#### ASSIGNMENT
A verbatim printing of the entries that follow is needed; pictures must not appear in it.

#### Stored data

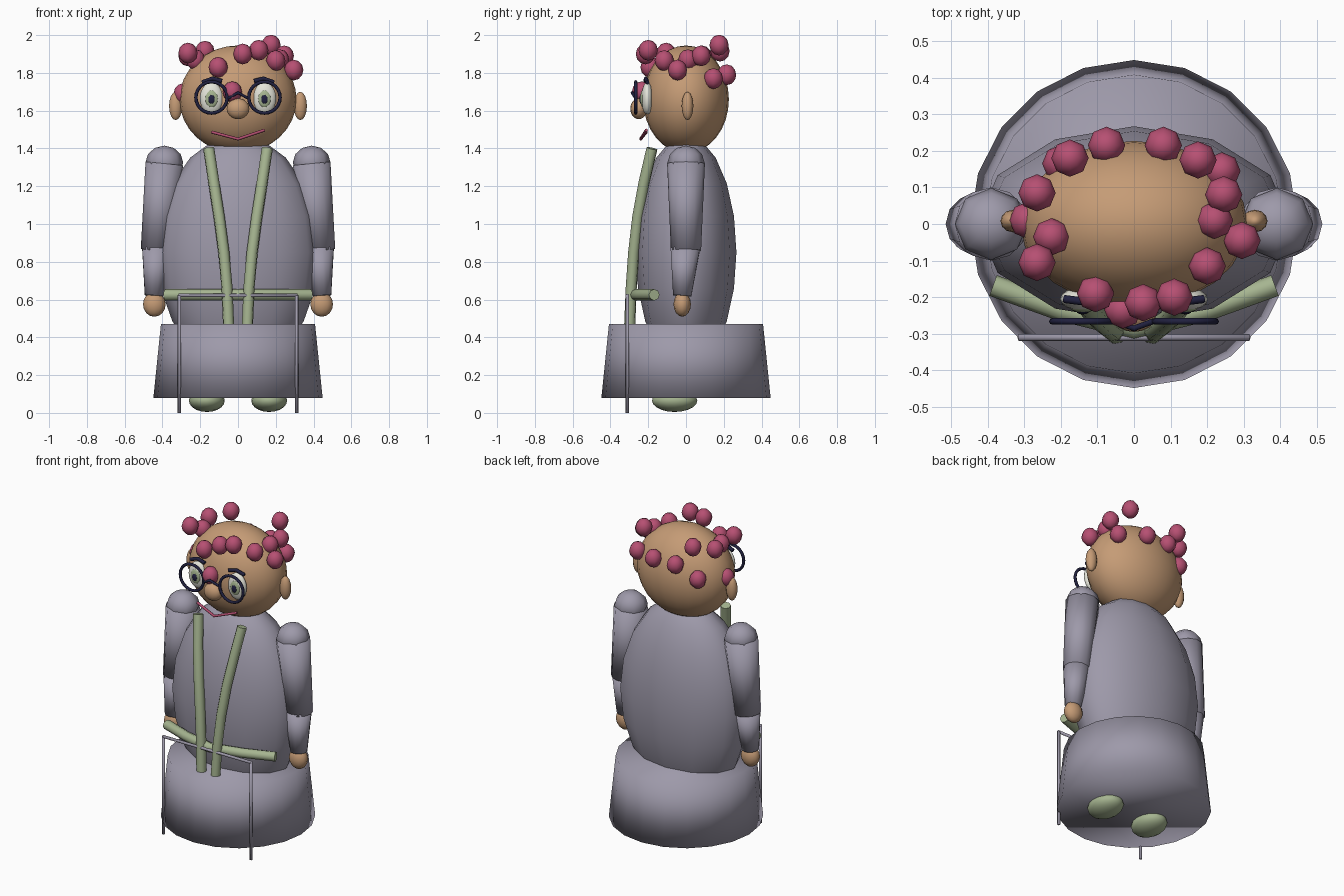
import bpy
from math import pi
from mathutils import Vector

cube = bpy.data.objects.get("Cube")
if cube:
    bpy.data.objects.remove(cube, do_unlink=True)


def material(name, rgb):
    m = bpy.data.materials.new(name)
    m.use_nodes = True
    m.diffuse_color = (*rgb, 1)
    m.node_tree.nodes["Principled BSDF"].inputs["Base Color"].default_value = (*rgb, 1)
    return m


GREY = material("lilac grey cloth", (0.34, 0.32, 0.40))
SKIN = material("tan skin", (0.56, 0.33, 0.18))
PINK = material("raspberry pink", (0.47, 0.08, 0.17))
GREEN = material("sage green", (0.38, 0.46, 0.28))
DARK = material("dark navy", (0.015, 0.015, 0.05))
WHITE = material("eye white", (0.78, 0.78, 0.70))


def finish(name, mat):
    ob = bpy.context.object
    ob.name = name
    ob.data.materials.append(mat)
    bpy.ops.object.shade_smooth()
    return ob


def ball(name, mat, loc, size, segments=16, rings=10):
    """Ellipsoid given by its centre and three radii."""
    bpy.ops.mesh.primitive_uv_sphere_add(segments=segments, ring_count=rings, radius=1, location=loc)
    bpy.context.object.scale = size
    return finish(name, mat)


def limb(name, mat, start, end, r1, r2, sides=12):
    """Tapered capped cylinder between two points."""
    a, b = Vector(start), Vector(end)
    bpy.ops.mesh.primitive_cone_add(vertices=sides, radius1=r1, radius2=r2,
                                    depth=(b - a).length, location=(a + b) / 2)
    bpy.context.object.rotation_mode = 'QUATERNION'
    bpy.context.object.rotation_quaternion = (b - a).to_track_quat('Z', 'Y')
    return finish(name, mat)


def tube(name, mat, points, radius):
    """Round rod along a polyline."""
    cu = bpy.data.curves.new(name, 'CURVE')
    cu.dimensions = '3D'
    cu.bevel_depth = radius
    cu.bevel_resolution = 2
    cu.use_fill_caps = True
    sp = cu.splines.new('POLY')
    sp.points.add(len(points) - 1)
    for p, co in zip(sp.points, points):
        p.co = (*co, 1)
    cu.materials.append(mat)
    ob = bpy.data.objects.new(name, cu)
    bpy.context.collection.objects.link(ob)
    return ob


def mirror_x(points, s):
    return [(s * x, y, z) for x, y, z in points]


# Torso and skirt
ball("torso", GREY, (0, 0, 0.85), (0.43, 0.267, 0.62), 12, 10)
bpy.ops.mesh.primitive_cone_add(vertices=20, radius1=0.448, radius2=0.408, depth=0.39,
                                location=(0, 0, 0.275), rotation=(0, 0, 0))
finish("skirt", GREY)

# Head, nose and mouth
ball("head", SKIN, (0, 0, 1.66), (0.31, 0.227, 0.285), 24, 16)
ball("nose", SKIN, (0, -0.25, 1.61), (0.06, 0.045, 0.055))
tube("mouth", PINK, [(-0.14, -0.21, 1.487), (0, -0.24, 1.45), (0.14, -0.21, 1.497)], 0.008)
tube("glasses_bridge", DARK, [(-0.055, -0.265, 1.665), (0, -0.285, 1.695), (0.055, -0.265, 1.665)], 0.008)

for side, s in (("left", 1), ("right", -1)):
    # Face parts
    ball(side + "_ear", SKIN, (s * 0.33, 0.008, 1.625), (0.035, 0.031, 0.075), 12, 8)
    ball(side + "_eye", WHITE, (s * 0.14, -0.205, 1.665), (0.062, 0.032, 0.085))
    ball(side + "_iris", GREEN, (s * 0.14, -0.23, 1.663), (0.034, 0.012, 0.045), 12, 8)
    ball(side + "_pupil", DARK, (s * 0.14, -0.238, 1.66), (0.018, 0.009, 0.024), 12, 8)
    tube(side + "_eyebrow", DARK,
         mirror_x([(0.085, -0.215, 1.757), (0.135, -0.212, 1.77), (0.19, -0.205, 1.75)], s), 0.011)
    bpy.ops.mesh.primitive_torus_add(major_segments=24, minor_segments=8, major_radius=0.083,
                                     minor_radius=0.009, location=(s * 0.14, -0.266, 1.67),
                                     rotation=(pi / 2, 0, 0))
    finish(side + "_glasses_rim", DARK)

    # Arm
    ball(side + "_shoulder", GREY, (s * 0.39, 0, 1.325), (0.1, 0.098, 0.09), 8, 6)
    limb(side + "_upper_arm", GREY, (s * 0.435, 0, 0.86), (s * 0.39, 0, 1.32), 0.08, 0.1)
    limb(side + "_forearm", GREY, (s * 0.445, -0.02, 0.62), (s * 0.43, -0.004, 0.87), 0.05, 0.08)
    ball(side + "_hand", SKIN, (s * 0.443, -0.02, 0.575), (0.06, 0.046, 0.066), 12, 8)

    # Scarf end, shoe and walking frame leg
    tube(side + "_scarf_end", GREEN, mirror_x(
        [(0.155, -0.18, 1.4), (0.128, -0.222, 1.22), (0.1, -0.255, 1.04),
         (0.075, -0.277, 0.85), (0.058, -0.29, 0.66), (0.05, -0.298, 0.465)], s), 0.03)
    ball(side + "_shoe", GREEN, (s * 0.165, -0.06, 0.065), (0.095, 0.12, 0.06))
    limb(side + "_frame_leg", GREY, (s * 0.31, -0.31, 0), (s * 0.31, -0.31, 0.625), 0.009, 0.009, 8)

# Belt and frame handle
tube("belt", GREEN, [(-0.385, -0.168, 0.625), (-0.2, -0.235, 0.625), (0, -0.285, 0.625),
                     (0.2, -0.235, 0.625), (0.385, -0.168, 0.625)], 0.03)
limb("frame_handle", GREY, (-0.315, -0.31, 0.622), (0.315, -0.31, 0.622), 0.009, 0.009, 8)

# Hair curls scattered around the crown
curls = [(-.175, .18, 1.915), (-.075, .215, 1.79), (.08, .215, 1.79), (.175, .175, 1.947),
         (.24, .145, 1.77), (.245, .08, 1.89), (.22, .01, 1.87), (.295, -.045, 1.815),
         (.2, -.115, 1.865), (.11, -.2, 1.92), (.025, -.215, 1.9), (-.105, -.19, 1.83),
         (-.03, -.235, 1.7), (-.265, -.105, 1.905), (-.225, -.035, 1.87),
         (-.265, .085, 1.89), (-.29, .01, 1.69), (-.2, .165, 1.71)]
for i, p in enumerate(curls):
    ball(f"hair_curl_{i + 1}", PINK, p, (0.051, 0.051, 0.055), 8, 6)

#### THE COMPLETED TASK
import bpy
from math import pi
from mathutils import Vector

cube = bpy.data.objects.get("Cube")
if cube:
    bpy.data.objects.remove(cube, do_unlink=True)


def material(name, rgb):
    m = bpy.data.materials.new(name)
    m.use_nodes = True
    m.diffuse_color = (*rgb, 1)
    m.node_tree.nodes["Principled BSDF"].inputs["Base Color"].default_value = (*rgb, 1)
    return m


GREY = material("lilac grey cloth", (0.34, 0.32, 0.40))
SKIN = material("tan skin", (0.56, 0.33, 0.18))
PINK = material("raspberry pink", (0.47, 0.08, 0.17))
GREEN = material("sage green", (0.38, 0.46, 0.28))
DARK = material("dark navy", (0.015, 0.015, 0.05))
WHITE = material("eye white", (0.78, 0.78, 0.70))


def finish(name, mat):
    ob = bpy.context.object
    ob.name = name
    ob.data.materials.append(mat)
    bpy.ops.object.shade_smooth()
    return ob


def ball(name, mat, loc, size, segments=16, rings=10):
    """Ellipsoid given by its centre and three radii."""
    bpy.ops.mesh.primitive_uv_sphere_add(segments=segments, ring_count=rings, radius=1, location=loc)
    bpy.context.object.scale = size
    return finish(name, mat)


def limb(name, mat, start, end, r1, r2, sides=12):
    """Tapered capped cylinder between two points."""
    a, b = Vector(start), Vector(end)
    bpy.ops.mesh.primitive_cone_add(vertices=sides, radius1=r1, radius2=r2,
                                    depth=(b - a).length, location=(a + b) / 2)
    bpy.context.object.rotation_mode = 'QUATERNION'
    bpy.context.object.rotation_quaternion = (b - a).to_track_quat('Z', 'Y')
    return finish(name, mat)


def tube(name, mat, points, radius):
    """Round rod along a polyline."""
    cu = bpy.data.curves.new(name, 'CURVE')
    cu.dimensions = '3D'
    cu.bevel_depth = radius
    cu.bevel_resolution = 2
    cu.use_fill_caps = True
    sp = cu.splines.new('POLY')
    sp.points.add(len(points) - 1)
    for p, co in zip(sp.points, points):
        p.co = (*co, 1)
    cu.materials.append(mat)
    ob = bpy.data.objects.new(name, cu)
    bpy.context.collection.objects.link(ob)
    return ob


def mirror_x(points, s):
    return [(s * x, y, z) for x, y, z in points]


# Torso and skirt
ball("torso", GREY, (0, 0, 0.85), (0.43, 0.267, 0.62), 12, 10)
bpy.ops.mesh.primitive_cone_add(vertices=20, radius1=0.448, radius2=0.408, depth=0.39,
                                location=(0, 0, 0.275), rotation=(0, 0, 0))
finish("skirt", GREY)

# Head, nose and mouth
ball("head", SKIN, (0, 0, 1.66), (0.31, 0.227, 0.285), 24, 16)
ball("nose", SKIN, (0, -0.25, 1.61), (0.06, 0.045, 0.055))
tube("mouth", PINK, [(-0.14, -0.21, 1.487), (0, -0.24, 1.45), (0.14, -0.21, 1.497)], 0.008)
tube("glasses_bridge", DARK, [(-0.055, -0.265, 1.665), (0, -0.285, 1.695), (0.055, -0.265, 1.665)], 0.008)

for side, s in (("left", 1), ("right", -1)):
    # Face parts
    ball(side + "_ear", SKIN, (s * 0.33, 0.008, 1.625), (0.035, 0.031, 0.075), 12, 8)
    ball(side + "_eye", WHITE, (s * 0.14, -0.205, 1.665), (0.062, 0.032, 0.085))
    ball(side + "_iris", GREEN, (s * 0.14, -0.23, 1.663), (0.034, 0.012, 0.045), 12, 8)
    ball(side + "_pupil", DARK, (s * 0.14, -0.238, 1.66), (0.018, 0.009, 0.024), 12, 8)
    tube(side + "_eyebrow", DARK,
         mirror_x([(0.085, -0.215, 1.757), (0.135, -0.212, 1.77), (0.19, -0.205, 1.75)], s), 0.011)
    bpy.ops.mesh.primitive_torus_add(major_segments=24, minor_segments=8, major_radius=0.083,
                                     minor_radius=0.009, location=(s * 0.14, -0.266, 1.67),
                                     rotation=(pi / 2, 0, 0))
    finish(side + "_glasses_rim", DARK)

    # Arm
    ball(side + "_shoulder", GREY, (s * 0.39, 0, 1.325), (0.1, 0.098, 0.09), 8, 6)
    limb(side + "_upper_arm", GREY, (s * 0.435, 0, 0.86), (s * 0.39, 0, 1.32), 0.08, 0.1)
    limb(side + "_forearm", GREY, (s * 0.445, -0.02, 0.62), (s * 0.43, -0.004, 0.87), 0.05, 0.08)
    ball(side + "_hand", SKIN, (s * 0.443, -0.02, 0.575), (0.06, 0.046, 0.066), 12, 8)

    # Scarf end, shoe and walking frame leg
    tube(side + "_scarf_end", GREEN, mirror_x(
        [(0.155, -0.18, 1.4), (0.128, -0.222, 1.22), (0.1, -0.255, 1.04),
         (0.075, -0.277, 0.85), (0.058, -0.29, 0.66), (0.05, -0.298, 0.465)], s), 0.03)
    ball(side + "_shoe", GREEN, (s * 0.165, -0.06, 0.065), (0.095, 0.12, 0.06))
    limb(side + "_frame_leg", GREY, (s * 0.31, -0.31, 0), (s * 0.31, -0.31, 0.625), 0.009, 0.009, 8)

# Belt and frame handle
tube("belt", GREEN, [(-0.385, -0.168, 0.625), (-0.2, -0.235, 0.625), (0, -0.285, 0.625),
                     (0.2, -0.235, 0.625), (0.385, -0.168, 0.625)], 0.03)
limb("frame_handle", GREY, (-0.315, -0.31, 0.622), (0.315, -0.31, 0.622), 0.009, 0.009, 8)

# Hair curls scattered around the crown
curls = [(-.175, .18, 1.915), (-.075, .215, 1.79), (.08, .215, 1.79), (.175, .175, 1.947),
         (.24, .145, 1.77), (.245, .08, 1.89), (.22, .01, 1.87), (.295, -.045, 1.815),
         (.2, -.115, 1.865), (.11, -.2, 1.92), (.025, -.215, 1.9), (-.105, -.19, 1.83),
         (-.03, -.235, 1.7), (-.265, -.105, 1.905), (-.225, -.035, 1.87),
         (-.265, .085, 1.89), (-.29, .01, 1.69), (-.2, .165, 1.71)]
for i, p in enumerate(curls):
    ball(f"hair_curl_{i + 1}", PINK, p, (0.051, 0.051, 0.055), 8, 6)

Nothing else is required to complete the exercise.